* **What to produce**: In the records below, find the line with "HALF_W, HALF_D, HEIGHT = 0.56, 0.33, 2.0" and the line with "return arc(cx, cy, r, 0, 180, 32)". Print both exactly, along with every line between them, and no other line.

***** Data for this task *****

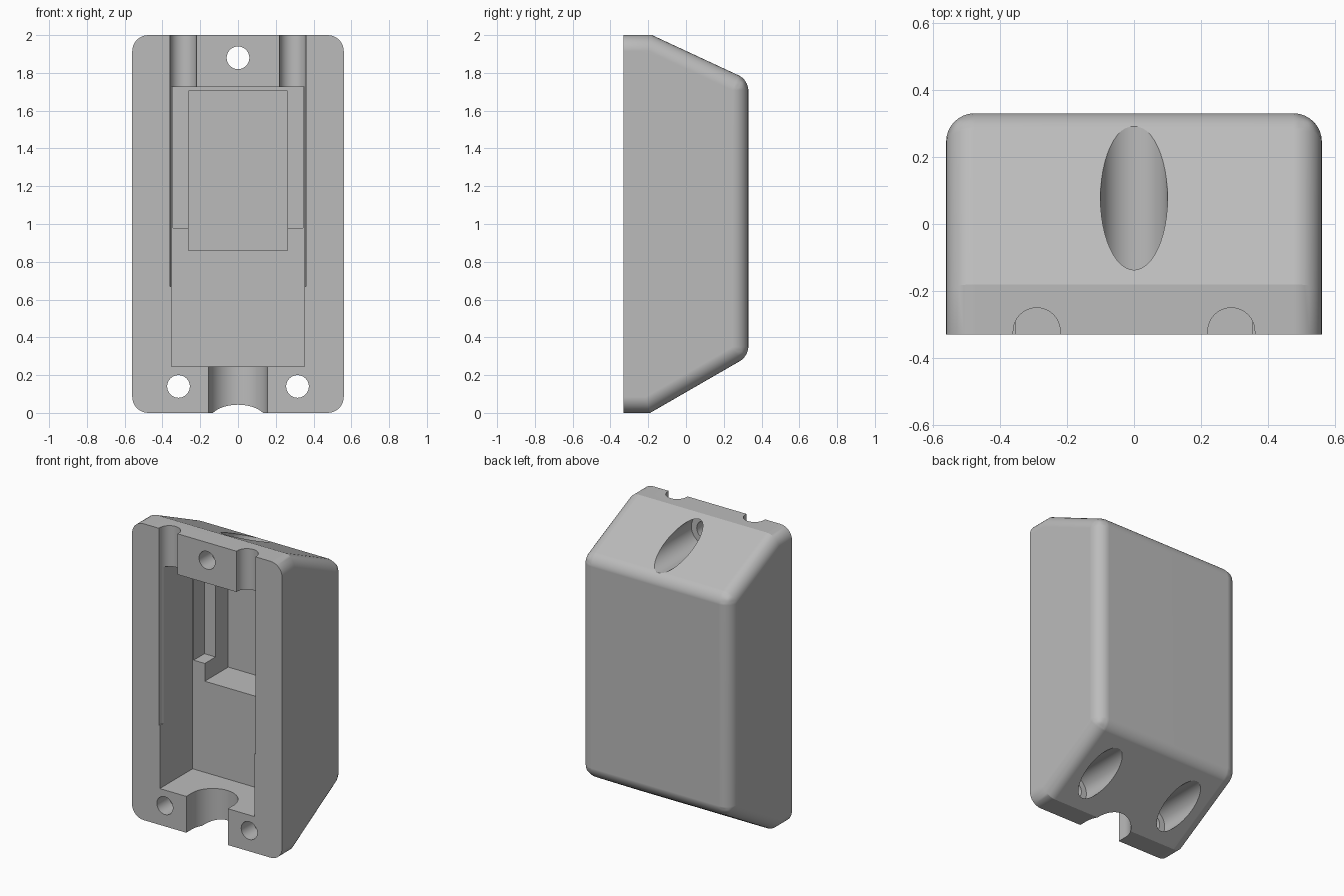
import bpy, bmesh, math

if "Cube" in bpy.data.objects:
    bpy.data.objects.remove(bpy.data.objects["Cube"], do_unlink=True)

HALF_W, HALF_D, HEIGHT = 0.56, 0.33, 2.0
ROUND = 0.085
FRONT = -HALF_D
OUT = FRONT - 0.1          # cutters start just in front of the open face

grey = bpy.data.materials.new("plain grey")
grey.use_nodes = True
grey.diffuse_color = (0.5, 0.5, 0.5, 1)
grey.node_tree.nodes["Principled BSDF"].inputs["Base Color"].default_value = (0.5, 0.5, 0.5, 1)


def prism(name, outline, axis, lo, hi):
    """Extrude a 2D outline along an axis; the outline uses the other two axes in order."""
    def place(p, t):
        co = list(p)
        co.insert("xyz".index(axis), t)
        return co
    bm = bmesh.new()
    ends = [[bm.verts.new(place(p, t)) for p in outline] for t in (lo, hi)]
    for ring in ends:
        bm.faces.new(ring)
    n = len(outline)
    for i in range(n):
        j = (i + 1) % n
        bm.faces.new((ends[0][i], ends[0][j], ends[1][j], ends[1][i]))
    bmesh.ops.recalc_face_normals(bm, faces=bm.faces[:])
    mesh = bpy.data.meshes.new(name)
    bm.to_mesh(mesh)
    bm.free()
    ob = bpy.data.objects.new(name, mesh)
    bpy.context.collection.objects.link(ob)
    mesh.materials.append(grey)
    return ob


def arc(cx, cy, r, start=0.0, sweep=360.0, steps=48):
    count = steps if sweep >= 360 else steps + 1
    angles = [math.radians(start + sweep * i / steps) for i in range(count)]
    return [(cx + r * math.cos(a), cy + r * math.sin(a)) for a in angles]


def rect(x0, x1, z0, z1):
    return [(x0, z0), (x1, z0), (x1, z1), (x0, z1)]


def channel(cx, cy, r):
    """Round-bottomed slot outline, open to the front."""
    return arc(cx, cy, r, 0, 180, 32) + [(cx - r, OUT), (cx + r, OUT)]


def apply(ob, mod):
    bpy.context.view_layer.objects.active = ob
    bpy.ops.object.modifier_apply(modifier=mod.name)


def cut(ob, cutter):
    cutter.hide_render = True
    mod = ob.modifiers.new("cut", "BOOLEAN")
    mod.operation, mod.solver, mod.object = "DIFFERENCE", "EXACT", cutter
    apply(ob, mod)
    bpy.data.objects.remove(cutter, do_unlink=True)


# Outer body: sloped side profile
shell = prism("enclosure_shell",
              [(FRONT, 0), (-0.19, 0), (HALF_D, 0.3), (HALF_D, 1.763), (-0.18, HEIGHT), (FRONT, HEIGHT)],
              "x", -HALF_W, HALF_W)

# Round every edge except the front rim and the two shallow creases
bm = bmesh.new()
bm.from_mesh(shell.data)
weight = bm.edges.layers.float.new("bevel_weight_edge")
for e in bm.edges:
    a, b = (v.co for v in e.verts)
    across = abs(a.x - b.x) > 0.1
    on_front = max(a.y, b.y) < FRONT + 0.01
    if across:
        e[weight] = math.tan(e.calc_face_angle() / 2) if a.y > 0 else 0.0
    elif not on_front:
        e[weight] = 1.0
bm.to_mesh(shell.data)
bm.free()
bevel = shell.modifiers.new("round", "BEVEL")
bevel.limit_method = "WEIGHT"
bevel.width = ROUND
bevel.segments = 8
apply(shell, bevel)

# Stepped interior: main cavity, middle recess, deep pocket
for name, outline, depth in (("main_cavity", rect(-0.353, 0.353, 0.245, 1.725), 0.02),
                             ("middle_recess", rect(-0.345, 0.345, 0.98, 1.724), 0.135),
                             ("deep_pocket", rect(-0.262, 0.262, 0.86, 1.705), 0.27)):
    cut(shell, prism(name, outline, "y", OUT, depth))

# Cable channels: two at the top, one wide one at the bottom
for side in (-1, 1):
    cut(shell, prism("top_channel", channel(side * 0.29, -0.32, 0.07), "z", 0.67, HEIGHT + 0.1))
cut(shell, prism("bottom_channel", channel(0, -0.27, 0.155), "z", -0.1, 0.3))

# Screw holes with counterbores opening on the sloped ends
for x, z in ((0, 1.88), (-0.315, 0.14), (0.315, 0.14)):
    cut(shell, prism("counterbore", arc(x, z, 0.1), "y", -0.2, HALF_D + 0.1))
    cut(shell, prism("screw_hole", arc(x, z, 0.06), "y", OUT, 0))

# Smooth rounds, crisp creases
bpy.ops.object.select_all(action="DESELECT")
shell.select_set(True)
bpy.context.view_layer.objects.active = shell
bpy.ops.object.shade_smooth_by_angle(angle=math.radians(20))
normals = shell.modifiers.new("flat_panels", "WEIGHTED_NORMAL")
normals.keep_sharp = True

*****
***** Data for this task *****

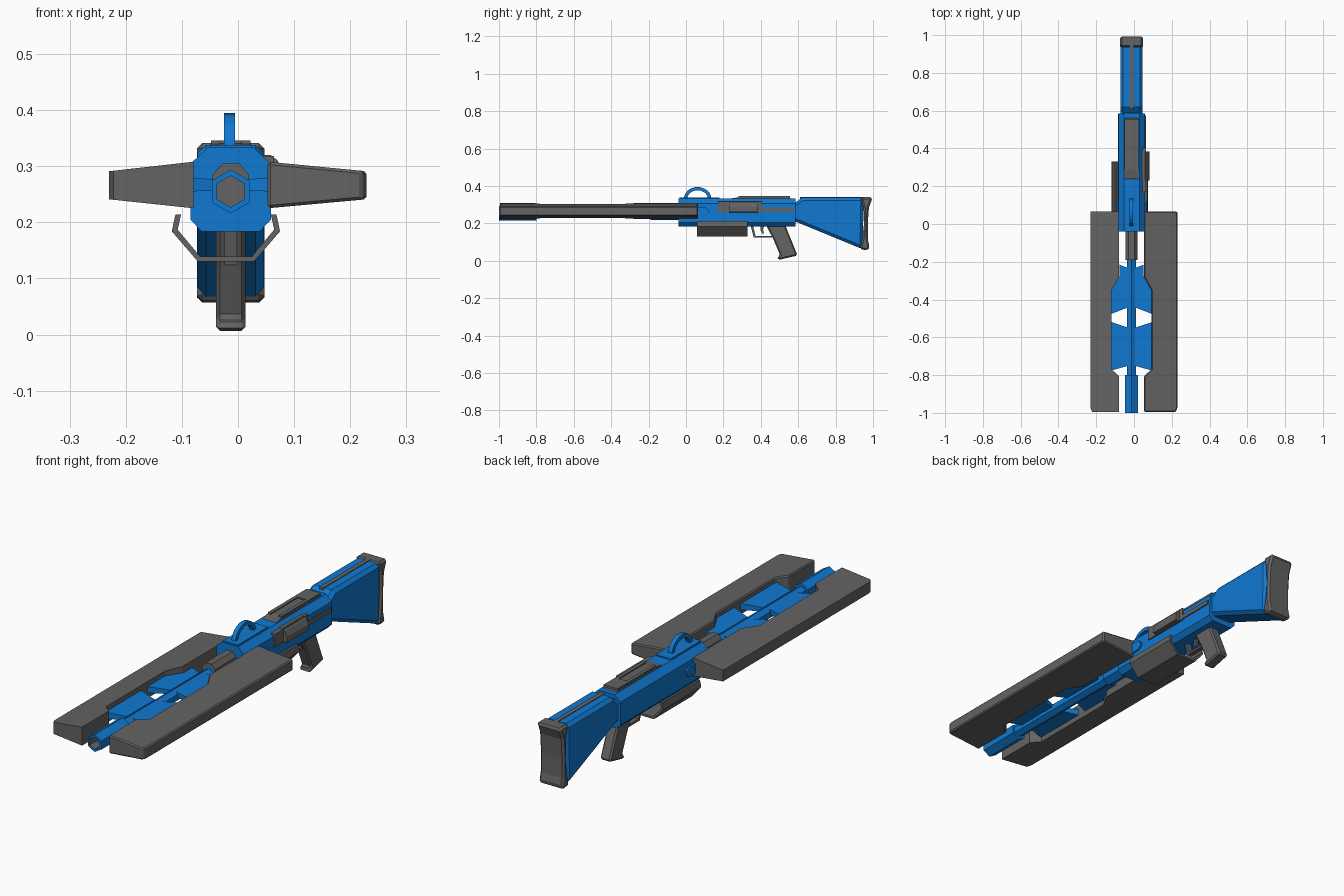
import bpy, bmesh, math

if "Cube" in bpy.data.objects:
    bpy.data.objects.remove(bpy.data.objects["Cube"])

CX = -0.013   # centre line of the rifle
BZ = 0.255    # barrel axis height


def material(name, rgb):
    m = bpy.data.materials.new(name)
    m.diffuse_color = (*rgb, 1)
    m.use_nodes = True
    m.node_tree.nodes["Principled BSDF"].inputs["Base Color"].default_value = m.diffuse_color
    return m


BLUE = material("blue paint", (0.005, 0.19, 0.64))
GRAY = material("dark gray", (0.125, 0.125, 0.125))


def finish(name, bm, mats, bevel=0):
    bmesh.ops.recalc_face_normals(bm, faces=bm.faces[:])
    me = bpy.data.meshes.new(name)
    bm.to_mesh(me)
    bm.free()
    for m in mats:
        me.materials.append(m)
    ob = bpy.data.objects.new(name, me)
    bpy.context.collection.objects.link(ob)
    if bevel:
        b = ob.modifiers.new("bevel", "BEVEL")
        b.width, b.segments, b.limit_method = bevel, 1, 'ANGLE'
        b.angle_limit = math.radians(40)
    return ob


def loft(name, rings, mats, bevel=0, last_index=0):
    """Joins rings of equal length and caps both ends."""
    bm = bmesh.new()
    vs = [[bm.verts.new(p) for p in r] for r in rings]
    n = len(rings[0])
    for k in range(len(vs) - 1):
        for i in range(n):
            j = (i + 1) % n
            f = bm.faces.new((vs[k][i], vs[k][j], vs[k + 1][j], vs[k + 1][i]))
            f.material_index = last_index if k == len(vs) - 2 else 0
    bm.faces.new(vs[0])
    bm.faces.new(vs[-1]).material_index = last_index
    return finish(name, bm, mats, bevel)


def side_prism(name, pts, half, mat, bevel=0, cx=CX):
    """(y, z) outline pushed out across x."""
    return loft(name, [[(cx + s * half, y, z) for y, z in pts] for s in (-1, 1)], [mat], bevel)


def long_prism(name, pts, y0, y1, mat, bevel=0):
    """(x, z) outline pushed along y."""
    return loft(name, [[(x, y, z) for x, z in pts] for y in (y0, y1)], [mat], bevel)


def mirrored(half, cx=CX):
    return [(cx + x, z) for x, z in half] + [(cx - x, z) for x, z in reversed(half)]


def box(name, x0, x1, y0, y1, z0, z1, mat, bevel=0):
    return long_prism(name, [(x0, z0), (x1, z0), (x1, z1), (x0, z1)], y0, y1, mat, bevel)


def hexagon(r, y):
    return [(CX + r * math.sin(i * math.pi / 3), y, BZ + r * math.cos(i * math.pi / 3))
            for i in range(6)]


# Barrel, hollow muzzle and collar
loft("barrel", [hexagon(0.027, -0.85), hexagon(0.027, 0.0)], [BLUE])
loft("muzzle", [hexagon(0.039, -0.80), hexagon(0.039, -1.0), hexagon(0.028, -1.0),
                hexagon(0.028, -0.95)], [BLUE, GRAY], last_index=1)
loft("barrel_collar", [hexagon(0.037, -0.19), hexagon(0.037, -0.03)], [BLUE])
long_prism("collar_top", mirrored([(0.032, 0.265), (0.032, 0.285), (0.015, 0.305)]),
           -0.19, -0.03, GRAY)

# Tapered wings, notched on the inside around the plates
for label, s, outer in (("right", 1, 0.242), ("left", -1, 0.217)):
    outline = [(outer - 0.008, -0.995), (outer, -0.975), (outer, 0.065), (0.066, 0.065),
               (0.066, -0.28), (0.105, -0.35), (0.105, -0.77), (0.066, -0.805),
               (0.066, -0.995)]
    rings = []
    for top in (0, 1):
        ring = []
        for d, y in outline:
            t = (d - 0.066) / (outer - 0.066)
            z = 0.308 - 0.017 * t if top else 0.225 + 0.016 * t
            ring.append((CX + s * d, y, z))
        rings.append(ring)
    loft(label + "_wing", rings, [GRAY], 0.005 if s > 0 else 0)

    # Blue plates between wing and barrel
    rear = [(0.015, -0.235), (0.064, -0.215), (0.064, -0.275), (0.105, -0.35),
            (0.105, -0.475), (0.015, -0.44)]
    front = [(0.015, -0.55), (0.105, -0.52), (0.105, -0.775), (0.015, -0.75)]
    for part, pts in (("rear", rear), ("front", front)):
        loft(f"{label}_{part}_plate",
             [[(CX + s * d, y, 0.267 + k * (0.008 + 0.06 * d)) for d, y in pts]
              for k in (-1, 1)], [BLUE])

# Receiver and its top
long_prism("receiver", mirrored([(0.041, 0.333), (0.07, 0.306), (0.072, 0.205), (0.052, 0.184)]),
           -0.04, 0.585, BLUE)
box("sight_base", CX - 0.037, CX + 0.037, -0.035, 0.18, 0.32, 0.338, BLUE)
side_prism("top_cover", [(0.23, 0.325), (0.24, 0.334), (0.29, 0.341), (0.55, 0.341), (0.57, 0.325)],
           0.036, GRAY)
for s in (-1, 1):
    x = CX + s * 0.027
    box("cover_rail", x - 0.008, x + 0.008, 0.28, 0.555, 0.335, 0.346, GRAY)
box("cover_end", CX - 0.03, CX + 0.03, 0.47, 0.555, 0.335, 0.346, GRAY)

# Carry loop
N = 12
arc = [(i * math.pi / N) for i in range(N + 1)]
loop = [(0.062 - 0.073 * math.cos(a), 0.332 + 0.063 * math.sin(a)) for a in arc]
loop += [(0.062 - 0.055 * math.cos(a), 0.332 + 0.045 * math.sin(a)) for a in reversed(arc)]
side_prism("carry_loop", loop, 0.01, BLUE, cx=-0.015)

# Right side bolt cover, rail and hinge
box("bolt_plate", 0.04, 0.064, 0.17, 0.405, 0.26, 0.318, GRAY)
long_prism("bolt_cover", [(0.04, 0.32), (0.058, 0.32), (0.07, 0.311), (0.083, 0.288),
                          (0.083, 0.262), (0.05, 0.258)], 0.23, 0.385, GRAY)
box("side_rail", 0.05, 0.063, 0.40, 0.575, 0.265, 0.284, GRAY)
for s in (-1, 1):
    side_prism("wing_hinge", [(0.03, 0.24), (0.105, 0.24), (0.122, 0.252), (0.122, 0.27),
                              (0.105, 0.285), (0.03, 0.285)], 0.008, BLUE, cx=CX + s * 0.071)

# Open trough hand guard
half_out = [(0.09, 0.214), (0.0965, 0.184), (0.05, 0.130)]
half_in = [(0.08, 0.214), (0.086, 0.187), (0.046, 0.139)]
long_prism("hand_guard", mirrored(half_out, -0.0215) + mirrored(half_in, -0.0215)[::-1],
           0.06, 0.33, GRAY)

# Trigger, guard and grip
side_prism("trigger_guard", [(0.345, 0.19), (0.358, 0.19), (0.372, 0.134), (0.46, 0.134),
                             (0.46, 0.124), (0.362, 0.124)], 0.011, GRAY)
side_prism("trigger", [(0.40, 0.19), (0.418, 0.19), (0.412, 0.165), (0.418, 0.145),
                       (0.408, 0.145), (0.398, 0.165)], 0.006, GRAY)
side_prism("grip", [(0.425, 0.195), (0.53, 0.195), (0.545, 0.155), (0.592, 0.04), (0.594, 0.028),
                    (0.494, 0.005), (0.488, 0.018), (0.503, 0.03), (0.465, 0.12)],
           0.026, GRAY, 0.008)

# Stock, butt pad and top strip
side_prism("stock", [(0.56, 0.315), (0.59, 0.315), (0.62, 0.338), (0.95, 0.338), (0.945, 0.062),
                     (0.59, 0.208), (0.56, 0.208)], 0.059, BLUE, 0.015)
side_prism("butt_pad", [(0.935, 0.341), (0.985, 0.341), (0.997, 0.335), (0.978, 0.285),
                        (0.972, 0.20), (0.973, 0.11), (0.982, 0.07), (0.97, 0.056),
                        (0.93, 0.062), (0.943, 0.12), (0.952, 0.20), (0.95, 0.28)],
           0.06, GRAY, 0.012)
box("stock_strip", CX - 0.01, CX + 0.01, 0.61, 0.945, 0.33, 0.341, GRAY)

*****

* **Task response**:
HALF_W, HALF_D, HEIGHT = 0.56, 0.33, 2.0
ROUND = 0.085
FRONT = -HALF_D
OUT = FRONT - 0.1          # cutters start just in front of the open face

grey = bpy.data.materials.new("plain grey")
grey.use_nodes = True
grey.diffuse_color = (0.5, 0.5, 0.5, 1)
grey.node_tree.nodes["Principled BSDF"].inputs["Base Color"].default_value = (0.5, 0.5, 0.5, 1)


def prism(name, outline, axis, lo, hi):
    """Extrude a 2D outline along an axis; the outline uses the other two axes in order."""
    def place(p, t):
        co = list(p)
        co.insert("xyz".index(axis), t)
        return co
    bm = bmesh.new()
    ends = [[bm.verts.new(place(p, t)) for p in outline] for t in (lo, hi)]
    for ring in ends:
        bm.faces.new(ring)
    n = len(outline)
    for i in range(n):
        j = (i + 1) % n
        bm.faces.new((ends[0][i], ends[0][j], ends[1][j], ends[1][i]))
    bmesh.ops.recalc_face_normals(bm, faces=bm.faces[:])
    mesh = bpy.data.meshes.new(name)
    bm.to_mesh(mesh)
    bm.free()
    ob = bpy.data.objects.new(name, mesh)
    bpy.context.collection.objects.link(ob)
    mesh.materials.append(grey)
    return ob


def arc(cx, cy, r, start=0.0, sweep=360.0, steps=48):
    count = steps if sweep >= 360 else steps + 1
    angles = [math.radians(start + sweep * i / steps) for i in range(count)]
    return [(cx + r * math.cos(a), cy + r * math.sin(a)) for a in angles]


def rect(x0, x1, z0, z1):
    return [(x0, z0), (x1, z0), (x1, z1), (x0, z1)]


def channel(cx, cy, r):
    """Round-bottomed slot outline, open to the front."""
    return arc(cx, cy, r, 0, 180, 32) + [(cx - r, OUT), (cx + r, OUT)]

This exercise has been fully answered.